- _EXERCISE_: Once you find the line with "boards.rotation.x = 0.1;", copy it and every line after it through the end of the entries below, exactly as written.

- _DATASET RECORDS_:
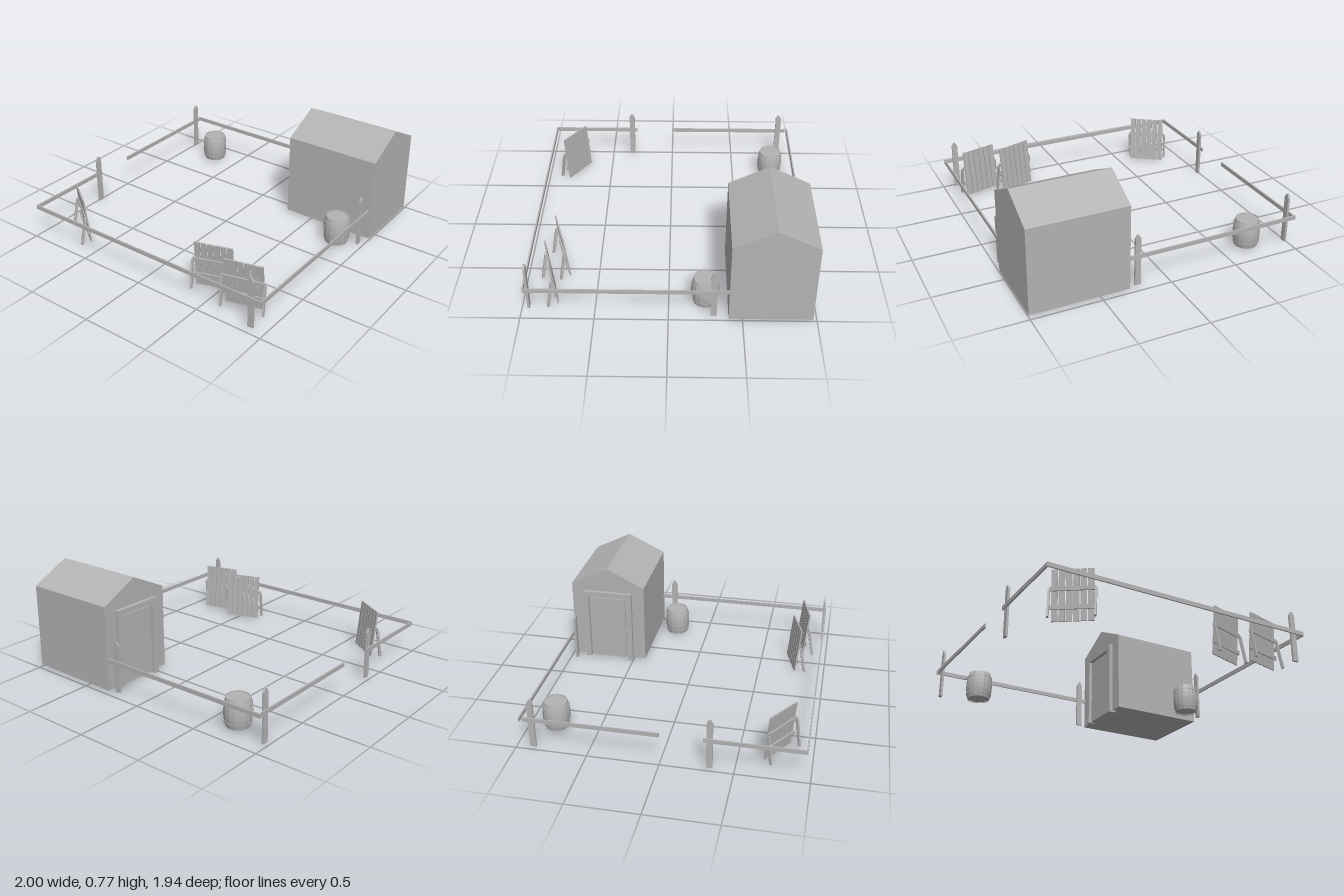
import * as THREE from 'three';

const weathered = new THREE.MeshStandardMaterial({ color: 0xb3b3b3 });
weathered.name = 'weathered grey';

const GROUND = 0.015;

function add(parent, name, geometry, x = 0, y = 0, z = 0) {
  const mesh = new THREE.Mesh(geometry, weathered);
  mesh.name = name;
  mesh.position.set(x, y, z);
  parent.add(mesh);
  return mesh;
}

// Box given by its lower and upper corners
function span(parent, name, [x0, y0, z0], [x1, y1, z1]) {
  return add(parent, name, new THREE.BoxGeometry(x1 - x0, y1 - y0, z1 - z0),
    (x0 + x1) / 2, (y0 + y1) / 2, (z0 + z1) / 2);
}

function polygon(points, depth) {
  const shape = new THREE.Shape(points.map(([x, y]) => new THREE.Vector2(x, y)));
  return new THREE.ExtrudeGeometry(shape, { depth, bevelEnabled: false });
}

function flat(geometry) {
  const g = geometry.toNonIndexed();
  g.computeVertexNormals();
  return g;
}

// Gabled shed with a framed door in its left-hand gable
function createShed() {
  const shed = new THREE.Group();
  shed.name = 'shed';
  const body = polygon([[0.405, GROUND], [0.973, GROUND], [0.973, 0.63], [0.69, 0.77], [0.405, 0.63]], 0.705);
  body.rotateY(Math.PI / 2);
  add(shed, 'shedBody', body, 0.295, 0, 0);
  span(shed, 'doorPostFront', [0.265, 0, -0.54], [0.32, 0.54, -0.5]);
  span(shed, 'doorPostBack', [0.265, 0.01, -0.88], [0.32, 0.54, -0.84]);
  span(shed, 'doorLintel', [0.265, 0.54, -0.88], [0.3, 0.58, -0.5]);
  span(shed, 'door', [0.283, GROUND, -0.825], [0.3, 0.525, -0.555]);
  return shed;
}

// Rails around the yard, open on the left side, with pointed posts
function createFence() {
  const fence = new THREE.Group();
  fence.name = 'fence';
  const lo = 0.22, hi = 0.25;
  span(fence, 'railFront', [-0.995, lo, 0.96], [0.975, hi, 0.97]);
  span(fence, 'railRight', [0.975, lo, -0.405], [0.985, hi, 0.965]);
  span(fence, 'railBack', [-1, lo, -0.963], [0.295, hi, -0.953]);
  span(fence, 'railLeftBack', [-0.995, lo, -0.94], [-0.985, hi, 0]);
  span(fence, 'railLeftFront', [-0.995, lo, 0.295], [-0.985, hi, 0.96]);

  const w = 0.021;
  const picket = polygon([[-w, GROUND], [w, GROUND], [w, 0.362], [0.004, 0.39], [-0.004, 0.39], [-w, 0.362]], 0.016);
  picket.translate(0, 0, -0.008);
  const posts = [
    [0.228, -0.945, 0], [0.897, 0.952, 0],
    [-0.977, -0.88, 1], [-0.977, 0.335, 1], [0.966, -0.305, 1],
  ];
  for (const [x, z, turned] of posts) {
    add(fence, 'fencePost', picket, x, 0, z).rotation.y = turned * Math.PI / 2;
  }
  return fence;
}

// Barrel of separate staves over a core, with two hoops and recessed lids
function createBarrel(x, z) {
  const barrel = new THREE.Group();
  barrel.name = 'barrel';
  barrel.position.set(x, GROUND, z);
  const H = 0.205, N = 16;
  const radius = (t) => 0.097 - 0.015 * (2 * t - 1) ** 2;
  const profile = [];
  for (let i = 0; i <= 6; i++) profile.push(new THREE.Vector2(radius(i / 6), H * i / 6));
  // Rim returns inwards at both ends
  const outline = [new THREE.Vector2(0.074, 0.008), new THREE.Vector2(0.074, 0),
    ...profile, new THREE.Vector2(0.074, H), new THREE.Vector2(0.074, H - 0.008)];
  const step = Math.PI * 2 / N;
  for (let i = 0; i < N; i++) {
    add(barrel, 'stave', flat(new THREE.LatheGeometry(outline, 1, i * step + 0.02, step - 0.04)));
  }
  const core = profile.map((p) => new THREE.Vector2(p.x - 0.004, THREE.MathUtils.clamp(p.y, 0.006, H - 0.006)));
  core.unshift(new THREE.Vector2(0, 0.006));
  core.push(new THREE.Vector2(0, H - 0.006));
  add(barrel, 'barrelCore', flat(new THREE.LatheGeometry(core, N)));
  for (const t of [0.17, 0.83]) {
    const r = radius(t), slope = t < 0.5 ? 0.0015 : -0.0015, h = 0.008;
    const hoop = [[r - 0.004, -h], [r + 0.003 - slope, -h], [r + 0.003 + slope, h], [r - 0.004, h]]
      .map(([a, b]) => new THREE.Vector2(a, t * H + b));
    add(barrel, 'hoop', flat(new THREE.LatheGeometry(hoop, N)));
  }
  return barrel;
}

// Leaning plank panel propped by two legs
function createPanel(x, z, angle) {
  const panel = new THREE.Group();
  panel.name = 'plankPanel';
  panel.position.set(x, GROUND, z);
  panel.rotation.y = angle;

  const boards = new THREE.Group();
  boards.name = 'boards';
  boards.position.z = -0.018;
  boards.rotation.x = 0.1;
  panel.add(boards);
  const N = 6, W = 0.275, L = 0.35, pitch = W / N;
  for (let i = 0; i < N; i++) {
    add(boards, 'plank', new THREE.BoxGeometry(pitch - 0.006, L, 0.011), (i + 0.5) * pitch - W / 2, L / 2, 0);
  }
  for (const y of [0.09, 0.215]) {
    add(boards, 'crossBoard', new THREE.BoxGeometry(W + 0.02, 0.028, 0.01), 0, y, 0.0105);
  }
  for (const side of [-1, 1]) {
    const leg = add(panel, 'propLeg', new THREE.BoxGeometry(0.014, 0.215, 0.02), side * 0.148, 0.105, 0.034);
    leg.rotation.x = -0.17;
  }
  return panel;
}

export function createModel() {
  const yard = new THREE.Group();
  yard.name = 'fencedYard';
  yard.add(createShed(), createFence());
  yard.add(createBarrel(-0.707, -0.8), createBarrel(0.815, -0.25));
  yard.add(createPanel(-0.72, 0.77, -0.6), createPanel(0.465, 0.757, 0.3), createPanel(0.742, 0.805, 0.25));
  return yard;
}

- _EXERCISE ANSWER_:
  boards.rotation.x = 0.1;
  panel.add(boards);
  const N = 6, W = 0.275, L = 0.35, pitch = W / N;
  for (let i = 0; i < N; i++) {
    add(boards, 'plank', new THREE.BoxGeometry(pitch - 0.006, L, 0.011), (i + 0.5) * pitch - W / 2, L / 2, 0);
  }
  for (const y of [0.09, 0.215]) {
    add(boards, 'crossBoard', new THREE.BoxGeometry(W + 0.02, 0.028, 0.01), 0, y, 0.0105);
  }
  for (const side of [-1, 1]) {
    const leg = add(panel, 'propLeg', new THREE.BoxGeometry(0.014, 0.215, 0.02), side * 0.148, 0.105, 0.034);
    leg.rotation.x = -0.17;
  }
  return panel;
}

export function createModel() {
  const yard = new THREE.Group();
  yard.name = 'fencedYard';
  yard.add(createShed(), createFence());
  yard.add(createBarrel(-0.707, -0.8), createBarrel(0.815, -0.25));
  yard.add(createPanel(-0.72, 0.77, -0.6), createPanel(0.465, 0.757, 0.3), createPanel(0.742, 0.805, 0.25));
  return yard;
}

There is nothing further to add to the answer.